Barokatra octagonal central chamber;
Choto katra entrance gate (pic credit: national daily)
katra ruins- inside view
Baro katra old sketch
Boro katra present view
Charles D'Oyly's etching of 1823
Boro katra south view-
photo taken 1870
Boro (great) Katra: Situated to the south of Chawk Bazar on the north bank of Buriganga. Emperor Shahjahan’s son Shah Shuja’s built this Katra in (1643-46) and planned to make it his palace. The Katra enclosed a quadrangular courtyard with 22 rooms on all of its four sides. Two gateways were erected, one each on the north and south. The ruins consist of an edifice having a river frontage. The southern wing of the structure was planned on a grand scale with an elaborate three-storeyed gate containing an octagonal central chamber. Remaining portion was two-storeyed and encased by projected octagonal towers. The gateway structure is rectangular with lofty height and its front is projected towards the river. A Persian stone engraving confirms that Shah Shuja gave the building to Mir Abul Qasim to be used as a Kätra on the condition that the officials in charge of the endowments (waqf) should not take any rent from any destitute people staying within it. Twenty-two shops were endowed as waqf (donation) to carry the expenses of the Bara Katra. Following the traditional pattern of the caravan-sarai of Central Asia, the Bara Katra was highly fortified and was embellished with all the features of the imperial Mughal style.
Choto (small) Katra: Subehdar Shayesta Khan constructed the ‘Choto Katra’ in 1663. He himself was an architect and strong leadership ran in his blood. His rule made Dhaka a city of fortune and prosperity. The Katra is rectangular in plan: 101m x 92m. There are two gateways, one to the north and the other to the south. It’s believed that the Katra was built to accommodate some officials and the Subehdar’s expanding family. Inside, there is a tomb of Champa Bibi, but there is no correct history regarding her identity. There was a small mosque within its enclosure which has now disappeared. Choto Katra is situated about 200 yards east of the Boro (great) Kätra. This is slightly smaller than the Boro Katra but is similar in plan.

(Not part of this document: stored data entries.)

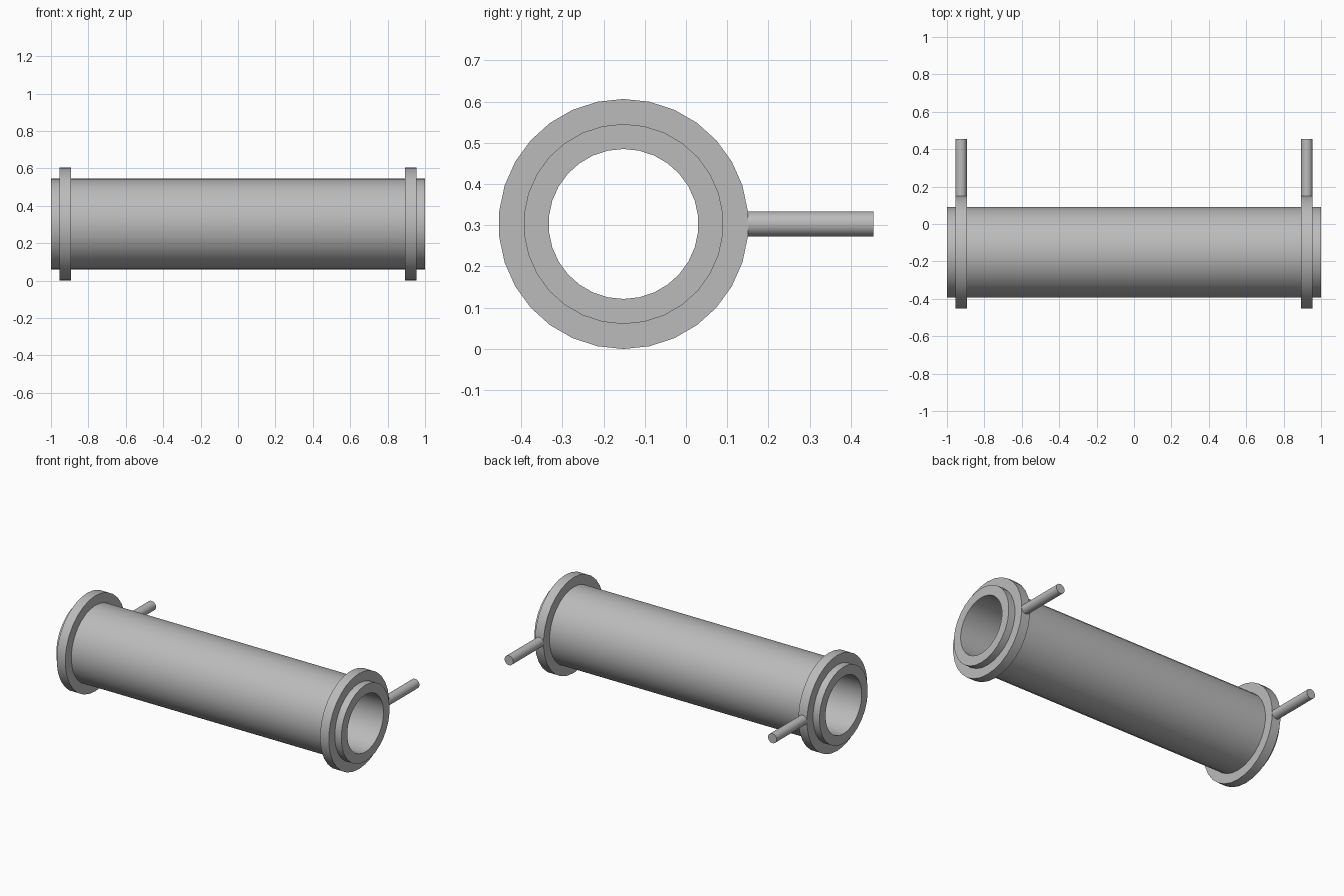
import bpy
import math
from mathutils import Matrix, Vector

cube = bpy.data.objects.get("Cube")
if cube:
    bpy.data.objects.remove(cube, do_unlink=True)

UNIT = 1 / 3.3
SIDES = 30
AXIS = Vector((0, -UNIT / 2, UNIT))

grey = bpy.data.materials.new("plain grey")
grey.use_nodes = True
grey.diffuse_color = (0.5, 0.5, 0.5, 1)
grey.node_tree.nodes["Principled BSDF"].inputs["Base Color"].default_value = (0.5, 0.5, 0.5, 1)


def finish(obj, name):
    obj.name = name
    obj.data.materials.clear()
    obj.data.materials.append(grey)
    bpy.ops.object.select_all(action='DESELECT')
    obj.select_set(True)
    bpy.context.view_layer.objects.active = obj
    bpy.ops.object.shade_smooth_by_angle(angle=math.radians(30))


def hollow_ring(name, x, length, outer, inner):
    """Thick-walled ring along x, with a vertex at the very top."""
    section = [(-length / 2, outer), (length / 2, outer),
               (length / 2, inner), (-length / 2, inner)]
    verts, faces = [], []
    for i in range(SIDES):
        a = math.tau * i / SIDES
        verts += [(px, r * math.sin(a), r * math.cos(a)) for px, r in section]
        n = (i + 1) % SIDES
        for j in range(4):
            k = (j + 1) % 4
            faces.append((i * 4 + j, n * 4 + j, n * 4 + k, i * 4 + k))
    mesh = bpy.data.meshes.new(name)
    mesh.from_pydata(verts, [], faces)
    mesh.flip_normals()
    obj = bpy.data.objects.new(name, mesh)
    obj.location = AXIS + Vector((x, 0, 0))
    bpy.context.collection.objects.link(obj)
    finish(obj, name)


# Long hollow tube
hollow_ring("tube", 0, 2, 0.8 * UNIT, 0.6 * UNIT)

# Collar and rear pin near each end
for side, label in ((1, "left"), (-1, "right")):
    x = side * (1 - 0.25 * UNIT)
    hollow_ring(label + "_collar", x, 0.2 * UNIT, UNIT, 0.79 * UNIT)
    start, end = 0.9 * UNIT, 2 * UNIT
    bpy.ops.mesh.primitive_cylinder_add(vertices=SIDES, radius=0.1 * UNIT, depth=end - start)
    pin = bpy.context.object
    pin.data.transform(Matrix.Rotation(math.pi / 2, 4, 'X'))
    pin.location = AXIS + Vector((x, (start + end) / 2, 0))
    finish(pin, label + "_pin")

Dhaka became prominent as a provincial capital of the Mughal empire in the 17th century and was a major centre of trade, particularly in fine ‘muslins’. Its history is ancient. It was brought under Islamic rule by the 13th century, first by the Delhi Sultanate then by the independent sultans of Bengal, after which it was taken by the Mughals in 1608. In the 18th century Dhaka was eclipsed by Murshidabad under the Nawabs of Bengal. When the fortune of Nawab Siraj-ud-dowla was reversed in the battle of Palashi (Plassey) at the hand of Robert Clive (1725-1774) on 23 June 1757, all territories held by Nawabs were brought under British East India Company.
During British rule, Calcutta's (Kolkata) importance grew and Dhaka’s population declined drastically. The magnificient edifices built by the Mughals were neglected and allowed to decay. British rule had led swiftly to the deterioration in the aesthetic charms that had given the city, in Mughal times, a distinctive appearance. [also read Dhaka: Moghul town to Metropolis]